- [Task instructions]: Give back the lines of the entries below exactly as written, from the first line to the line holding "top = v.co.z > 0", both included, with the pictures omitted.

Items from a dataset:
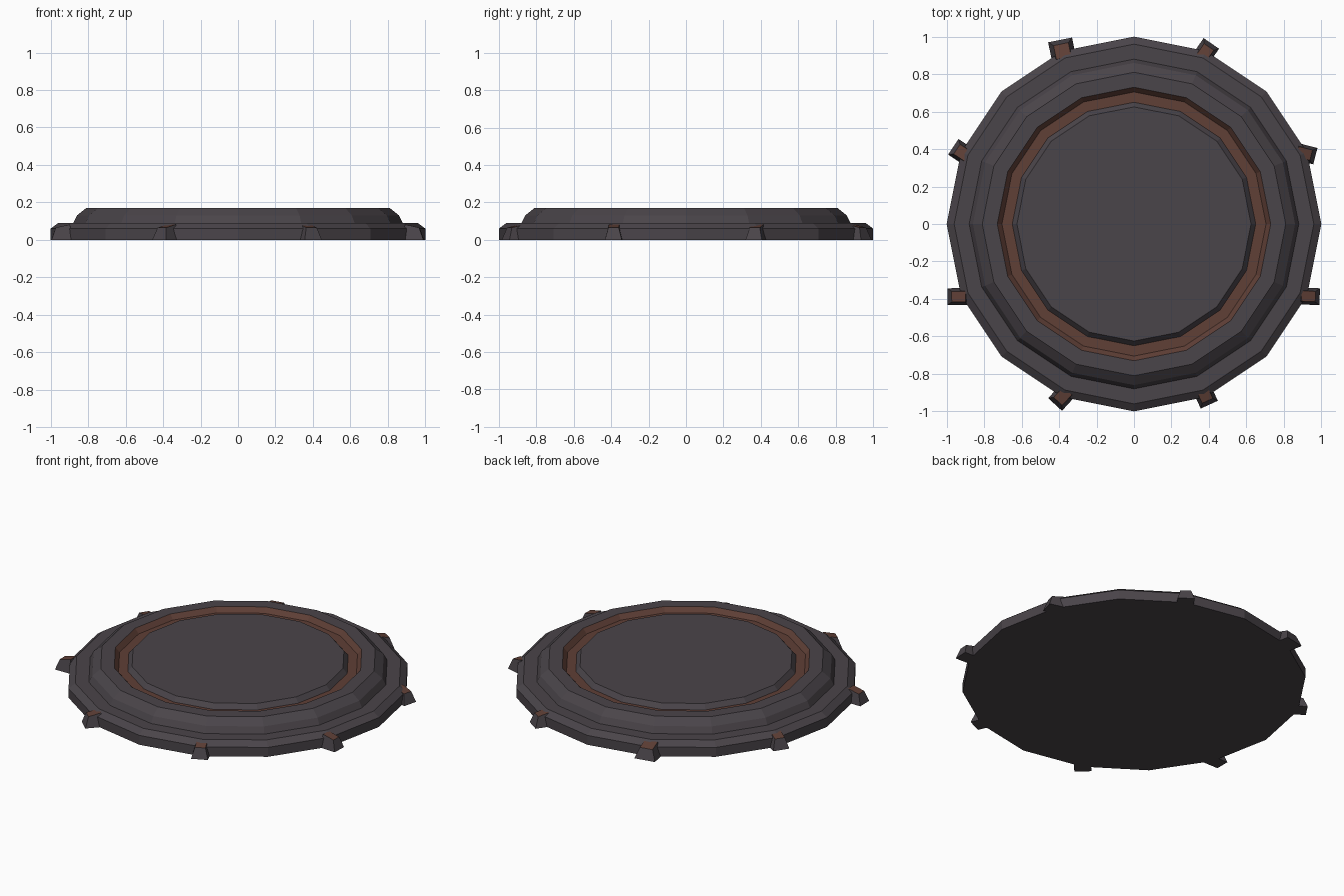
import bpy
import bmesh
from math import radians, sin, cos, pi
from mathutils import Matrix

cube = bpy.data.objects.get("Cube")
if cube:
    bpy.data.objects.remove(cube, do_unlink=True)

SIDES = 16


def material(name, color):
    mat = bpy.data.materials.new(name)
    mat.use_nodes = True
    mat.diffuse_color = color
    bsdf = mat.node_tree.nodes["Principled BSDF"]
    bsdf.inputs["Base Color"].default_value = color
    bsdf.inputs["Roughness"].default_value = 0.8
    return mat


stone = material("dark grey", (0.068, 0.058, 0.067, 1))
rust = material("rust brown", (0.115, 0.050, 0.037, 1))


def add_object(name, bm):
    bmesh.ops.recalc_face_normals(bm, faces=bm.faces)
    mesh = bpy.data.meshes.new(name)
    bm.to_mesh(mesh)
    bm.free()
    mesh.materials.append(stone)
    mesh.materials.append(rust)
    obj = bpy.data.objects.new(name, mesh)
    bpy.context.collection.objects.link(obj)
    return obj


# Round platform: stepped profile (radius, height) turned around z
profile = [(1.0, 0.0), (1.0, 0.06), (0.96, 0.09), (0.88, 0.09),
           (0.86, 0.13), (0.81, 0.17), (0.73, 0.17),
           (0.705, 0.14), (0.65, 0.14), (0.625, 0.17)]
GROOVE = (6, 7)  # profile segments painted rust

bm = bmesh.new()
rings = []
for r, z in profile:
    rings.append([bm.verts.new((r * cos(2 * pi * i / SIDES),
                                r * sin(2 * pi * i / SIDES), z))
                  for i in range(SIDES)])
for k in range(len(rings) - 1):
    for i in range(SIDES):
        j = (i + 1) % SIDES
        face = bm.faces.new((rings[k][i], rings[k][j],
                             rings[k + 1][j], rings[k + 1][i]))
        face.material_index = 1 if k in GROOVE else 0
bm.faces.new(rings[0])
bm.faces.new(rings[-1])
add_object("round_platform", bm)


# Tapered rim studs with a rust top that slopes outward
def rim_stud(name, angle, yaw, radius, width):
    bm = bmesh.new()
    bmesh.ops.create_cube(bm, size=1)
    for v in bm.verts:
        top = v.co.z > 0
        outer = v.co.x > 0
        taper = 0.62 if top else 1.0
        v.co.x *= 0.12 * taper
        v.co.y *= width * taper
        v.co.z = (0.065 if outer else 0.082) if top else 0
    bm.normal_update()
    for f in bm.faces:
        if f.normal.z > 0.8:
            f.material_index = 1
    obj = add_object(name, bm)
    a = radians(angle)
    obj.matrix_world = (Matrix.Translation((radius * cos(a), radius * sin(a), 0))
                        @ Matrix.Rotation(a + radians(yaw), 4, "Z"))


# Each stud is twisted a little differently: yaw, radius, width
studs = [(-37, 0.985, 0.09), (-12, 0.99, 0.10), (-11, 1.0, 0.13), (-11, 0.99, 0.10),
         (-22, 1.013, 0.09), (-20, 0.995, 0.10), (2, 0.985, 0.10), (20, 1.008, 0.09)]
for n, (yaw, radius, width) in enumerate(studs):
    rim_stud(f"rim_stud_{n + 1}", 22.5 + 45 * n, yaw, radius, width)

- [Expected output]:
import bpy
import bmesh
from math import radians, sin, cos, pi
from mathutils import Matrix

cube = bpy.data.objects.get("Cube")
if cube:
    bpy.data.objects.remove(cube, do_unlink=True)

SIDES = 16


def material(name, color):
    mat = bpy.data.materials.new(name)
    mat.use_nodes = True
    mat.diffuse_color = color
    bsdf = mat.node_tree.nodes["Principled BSDF"]
    bsdf.inputs["Base Color"].default_value = color
    bsdf.inputs["Roughness"].default_value = 0.8
    return mat


stone = material("dark grey", (0.068, 0.058, 0.067, 1))
rust = material("rust brown", (0.115, 0.050, 0.037, 1))


def add_object(name, bm):
    bmesh.ops.recalc_face_normals(bm, faces=bm.faces)
    mesh = bpy.data.meshes.new(name)
    bm.to_mesh(mesh)
    bm.free()
    mesh.materials.append(stone)
    mesh.materials.append(rust)
    obj = bpy.data.objects.new(name, mesh)
    bpy.context.collection.objects.link(obj)
    return obj


# Round platform: stepped profile (radius, height) turned around z
profile = [(1.0, 0.0), (1.0, 0.06), (0.96, 0.09), (0.88, 0.09),
           (0.86, 0.13), (0.81, 0.17), (0.73, 0.17),
           (0.705, 0.14), (0.65, 0.14), (0.625, 0.17)]
GROOVE = (6, 7)  # profile segments painted rust

bm = bmesh.new()
rings = []
for r, z in profile:
    rings.append([bm.verts.new((r * cos(2 * pi * i / SIDES),
                                r * sin(2 * pi * i / SIDES), z))
                  for i in range(SIDES)])
for k in range(len(rings) - 1):
    for i in range(SIDES):
        j = (i + 1) % SIDES
        face = bm.faces.new((rings[k][i], rings[k][j],
                             rings[k + 1][j], rings[k + 1][i]))
        face.material_index = 1 if k in GROOVE else 0
bm.faces.new(rings[0])
bm.faces.new(rings[-1])
add_object("round_platform", bm)


# Tapered rim studs with a rust top that slopes outward
def rim_stud(name, angle, yaw, radius, width):
    bm = bmesh.new()
    bmesh.ops.create_cube(bm, size=1)
    for v in bm.verts:
        top = v.co.z > 0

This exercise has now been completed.